Guitar Capos & Transposing

The tuning and design of the guitar is such that some keys and their related chords are much easier to get around than others. I call these the “guitar-friendly” keys. They use more open chords than barre, and so are much easier to get flowing musically than trying to track of and perform a series of barre chords.

The key with the least number of barre chords is C, with F being the only non-open chord, so I guess it’s the easiest for a beginner; E, A, D and G are the next in rank of easiness as they also consist mostly of open chords; B and F are getting trickier to keep track of and play with ease, and the sharp/flat keys — forget it! Even after 42 years of playing, I don’t bother even trying. The way I see it, the guitar was designed to ring loud and clear, and it’s next to impossible to get that ringing without open strings doing the work. Barre chords, by their very nature, will always ring less.

That’s where capos come in. Whoever invented the guitar must have already thought of the capo, which compensates for the unfriendly keys. A simple idea, it effectively moves the nut up the neck by clamping down all all strings at once. The result is to raise the overall pitch while keeping the relative tuning of all the strings intact. This allows the player to choose another key to play in, a more friendly key. I should really say ‘pretend key’ because the key doesn’t change at all. Only the fingering changes, as if it were a new (friendly) key.

I have put a chart together here which shows as a graph the 12 keys and their seven notes/chords. It will allow you, if you’re wondering about the subject, to see how it all works. The 12 keys read horizontally, and their scale/related-chords reads below them, vertically. You will see at a glance which are the least complicated keys… they’re the ones without all the fly specks around them. The fact is of course, they’re all identical – it’s only the guitar’s design and tuning that makes them seem different – but try telling your brain and hand that.

There has always seemed to be a bit of a stigma about capos, like you’re cheating if you use them. If being able to ‘see’ a song quickly in terms of I, ii, iii, IV, V, vi and vii and giving the guitar a chance to ring out with nice open strings a vibratin’ and have all the years of playing in nice friendly keys another chance at it — if that’s called cheating, then let it be so. I’ve always felt that the music reaching the ears was the main thing, and I’ve always found that MUCH more comfortable in the friendly keys.

Capos only move the pitch up, never down (unless you’re moving down form a higher already capoed position) and when reading the chart, you can only pick keys lower than the original. They’re on the left of the original key.

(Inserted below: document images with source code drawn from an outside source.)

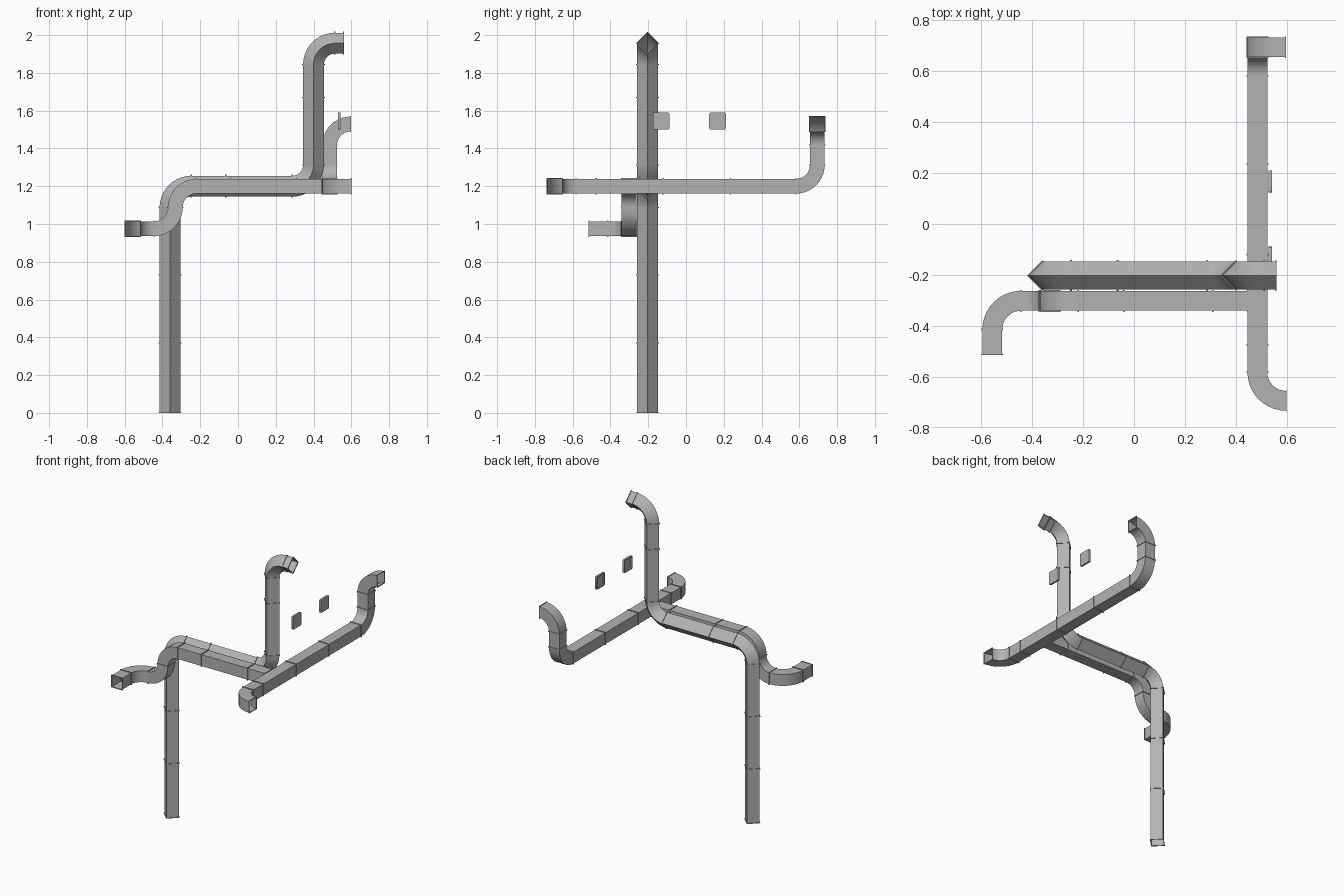
import bpy, bmesh, math
from mathutils import Vector, Matrix

if "Cube" in bpy.data.objects:
    bpy.data.objects.remove(bpy.data.objects["Cube"], do_unlink=True)

HALF = 0.039      # half width of the square duct
BEND = 0.1125     # centreline radius of the elbows
LIP = 0.004       # flange height
STEPS = 10        # segments per elbow

metal = bpy.data.materials.new("duct grey")
metal.use_nodes = True
grey = (0.45, 0.45, 0.45, 1)
metal.diffuse_color = grey
metal.node_tree.nodes["Principled BSDF"].inputs["Base Color"].default_value = grey


def finish(name, bm, angle):
    mesh = bpy.data.meshes.new(name)
    bmesh.ops.recalc_face_normals(bm, faces=bm.faces)
    bm.to_mesh(mesh)
    bm.free()
    mesh.materials.append(metal)
    ob = bpy.data.objects.new(name, mesh)
    bpy.context.collection.objects.link(ob)
    bpy.ops.object.select_all(action='DESELECT')
    ob.select_set(True)
    bpy.context.view_layer.objects.active = ob
    bpy.ops.object.shade_smooth_by_angle(angle=math.radians(angle))
    return ob


def duct(name, path):
    """Open square duct: corners become elbows, other points become flanged joints."""
    pts = [Vector(p) for p in path]
    t = (pts[1] - pts[0]).normalized()
    n = t.orthogonal().normalized()
    if abs(t.z) < 0.5:
        n = Vector((0, 0, 1))
    rings = []
    last_joint = None

    def ring(pos, size):
        b = t.cross(n)
        rings.append([pos + size * (n * u + b * v)
                      for u, v in ((1, 1), (-1, 1), (-1, -1), (1, -1))])

    def joint(pos, before=1, after=1):
        nonlocal last_joint
        if last_joint and (pos - last_joint).length < 0.01:
            return
        last_joint = pos.copy()
        a, c = pos - t * LIP * 0.8 * before, pos + t * LIP * 0.8 * after
        for p, s in ((a, HALF), (a, HALF + LIP), (c, HALF + LIP), (c, HALF)):
            ring(p, s)

    joint(pts[0], before=0)
    for i in range(1, len(pts) - 1):
        out = (pts[i + 1] - pts[i]).normalized()
        if out.dot(t) > 0.9:
            joint(pts[i])
            continue
        # elbow swept around its centre
        axis = t.cross(out)
        start = pts[i] - t * BEND
        centre = start + out * BEND
        t0, n0 = t.copy(), n.copy()
        joint(start)
        for k in range(1, STEPS + 1):
            rot = Matrix.Rotation(math.pi / 2 * k / STEPS, 3, axis)
            t, n = rot @ t0, rot @ n0
            if k < STEPS:
                ring(centre + rot @ (start - centre), HALF)
        joint(pts[i] + out * BEND, after=1 if (pts[i + 1] - pts[i]).length > BEND + 0.01 else 0)
    joint(pts[-1], after=0)

    bm = bmesh.new()
    loops = [[bm.verts.new(p) for p in r] for r in rings]
    for r0, r1 in zip(loops, loops[1:]):
        for k in range(4):
            j = (k + 1) % 4
            bm.faces.new((r0[k], r0[j], r1[j], r1[k]))
    return finish(name, bm, 30)


def vent(name, y, z):
    """Thin rounded plate with a recessed panel on its -x side."""
    bm = bmesh.new()
    bmesh.ops.create_cube(bm, size=1, matrix=Matrix.Translation((0.535, y, z))
                          @ Matrix.Diagonal((0.013, 0.088, 0.09, 1)))
    edges = [e for e in bm.edges if abs(e.verts[0].co.x - e.verts[1].co.x) > 0.005]
    bmesh.ops.bevel(bm, geom=edges, offset=0.008, segments=3, affect='EDGES', profile=0.5)
    face = min(bm.faces, key=lambda f: f.calc_center_median().x)
    bmesh.ops.inset_region(bm, faces=[face], thickness=0.008)
    bmesh.ops.inset_region(bm, faces=[face], thickness=0.001)
    bmesh.ops.translate(bm, verts=face.verts, vec=(0.008, 0, 0))
    return finish(name, bm, 30)


# Riser from the floor, across, and up to the top outlet
RY = -0.203
duct("riser_duct", [(-0.36, RY, 0), (-0.36, RY, 0.37), (-0.36, RY, 0.73),
                    (-0.36, RY, 1.2), (-0.065, RY, 1.2), (0.4, RY, 1.2),
                    (0.4, RY, 1.67), (0.4, RY, 1.957), (0.56, RY, 1.957)])

# Branch with a step down and a turn to the front
BY = -0.302
duct("branch_duct", [(0.447, BY, 1.2), (0.31, BY, 1.2), (-0.04, BY, 1.2),
                     (-0.332, BY, 1.2), (-0.332, BY, 0.975),
                     (-0.557, BY, 0.975), (-0.557, -0.515, 0.975)])

# Long cross duct with a side outlet in front and a raised outlet behind
CX = 0.485
duct("cross_duct", [(0.6, -0.695, 1.2), (CX, -0.695, 1.2), (CX, -0.475, 1.2),
                    (CX, -0.12, 1.2), (CX, 0.235, 1.2), (CX, 0.695, 1.2),
                    (CX, 0.695, 1.53), (0.6, 0.695, 1.53)])

# Wall vents
for side, y in (("front", -0.132), ("rear", 0.167)):
    vent(side + "_vent", y, 1.545)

Remember that all that changes is the letter. The major or minor or 7th or sus4 — the chord flavors — remain the same. The left hand column indicates the Roman numeral value of the note/chord and by its use of caps and lowercase, indicates the major/minor quality. Remember though, these can change. The composer can pick chords other than those to write a tune.

Capos can misbehave and be a bit of a pain in the neck sometimes. It’s usually best to keep the capo as close to the nut as possible, just for the sake of the tuning. The higher up the neck you go, the more likely it is to pull the tuning out a bit. If you clamp the capo too close to the fret wire, you’ll probably sharp everything a bit; too far back and you might lose good string contact with the fret wire and it will sound choked. Experiment, and find the happy medium. Make sure you put it on straight – parallel to the fret wire, or you’ll pull some strings out of tune and not others, and that’s as sour a sound as you can get.

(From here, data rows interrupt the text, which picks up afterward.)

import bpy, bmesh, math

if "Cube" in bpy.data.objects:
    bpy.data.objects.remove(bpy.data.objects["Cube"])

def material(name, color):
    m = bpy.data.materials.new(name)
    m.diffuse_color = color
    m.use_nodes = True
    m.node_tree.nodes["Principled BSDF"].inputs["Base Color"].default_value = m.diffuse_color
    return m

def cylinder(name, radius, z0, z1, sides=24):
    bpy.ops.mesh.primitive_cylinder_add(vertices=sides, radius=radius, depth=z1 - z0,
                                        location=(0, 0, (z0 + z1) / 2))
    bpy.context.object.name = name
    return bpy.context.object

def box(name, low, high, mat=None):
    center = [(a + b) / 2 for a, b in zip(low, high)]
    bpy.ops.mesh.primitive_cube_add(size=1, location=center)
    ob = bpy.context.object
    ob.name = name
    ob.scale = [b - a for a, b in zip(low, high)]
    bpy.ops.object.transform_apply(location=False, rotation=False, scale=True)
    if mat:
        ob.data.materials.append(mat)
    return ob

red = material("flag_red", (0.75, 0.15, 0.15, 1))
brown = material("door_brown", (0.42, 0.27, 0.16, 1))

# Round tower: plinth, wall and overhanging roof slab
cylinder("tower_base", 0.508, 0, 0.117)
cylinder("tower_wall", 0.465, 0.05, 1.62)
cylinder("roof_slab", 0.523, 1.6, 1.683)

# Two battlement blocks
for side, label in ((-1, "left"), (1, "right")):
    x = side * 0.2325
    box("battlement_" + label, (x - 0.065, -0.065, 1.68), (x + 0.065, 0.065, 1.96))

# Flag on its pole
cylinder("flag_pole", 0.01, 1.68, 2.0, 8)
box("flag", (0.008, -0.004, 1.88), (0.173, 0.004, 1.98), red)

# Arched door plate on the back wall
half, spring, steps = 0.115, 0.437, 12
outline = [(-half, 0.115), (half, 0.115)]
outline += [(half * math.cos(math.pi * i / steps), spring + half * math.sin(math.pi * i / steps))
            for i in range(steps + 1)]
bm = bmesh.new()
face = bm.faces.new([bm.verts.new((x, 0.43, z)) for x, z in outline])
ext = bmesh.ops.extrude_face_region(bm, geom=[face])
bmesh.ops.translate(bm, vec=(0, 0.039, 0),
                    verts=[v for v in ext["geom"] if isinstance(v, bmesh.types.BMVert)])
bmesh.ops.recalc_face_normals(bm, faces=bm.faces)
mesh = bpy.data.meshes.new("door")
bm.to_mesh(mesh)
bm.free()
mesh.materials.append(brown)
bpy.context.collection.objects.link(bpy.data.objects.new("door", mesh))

There are many designs of capos and all have pros and cons. None are foolproof. I’ve tried them all and I think to this day I prefer the little Dunlop variety that have a little nylon belt and rack and pinion type clamping device. They’re adjustable, and can be very reliable. They all tend to pull the strings sideways slightly as you apply the final clamping action, whatever it is, so you’ve got to be ready and compensate by holding it firmly. It’s when you’re playing with others that you have to be careful about these slight discrepancies as you can quickly be out of tune with the band if you’re not careful.

Kirk Lorange is one of Australia’s best know slide guitarists. He is also the author of PlaneTalk guitar method. Check out his sites: and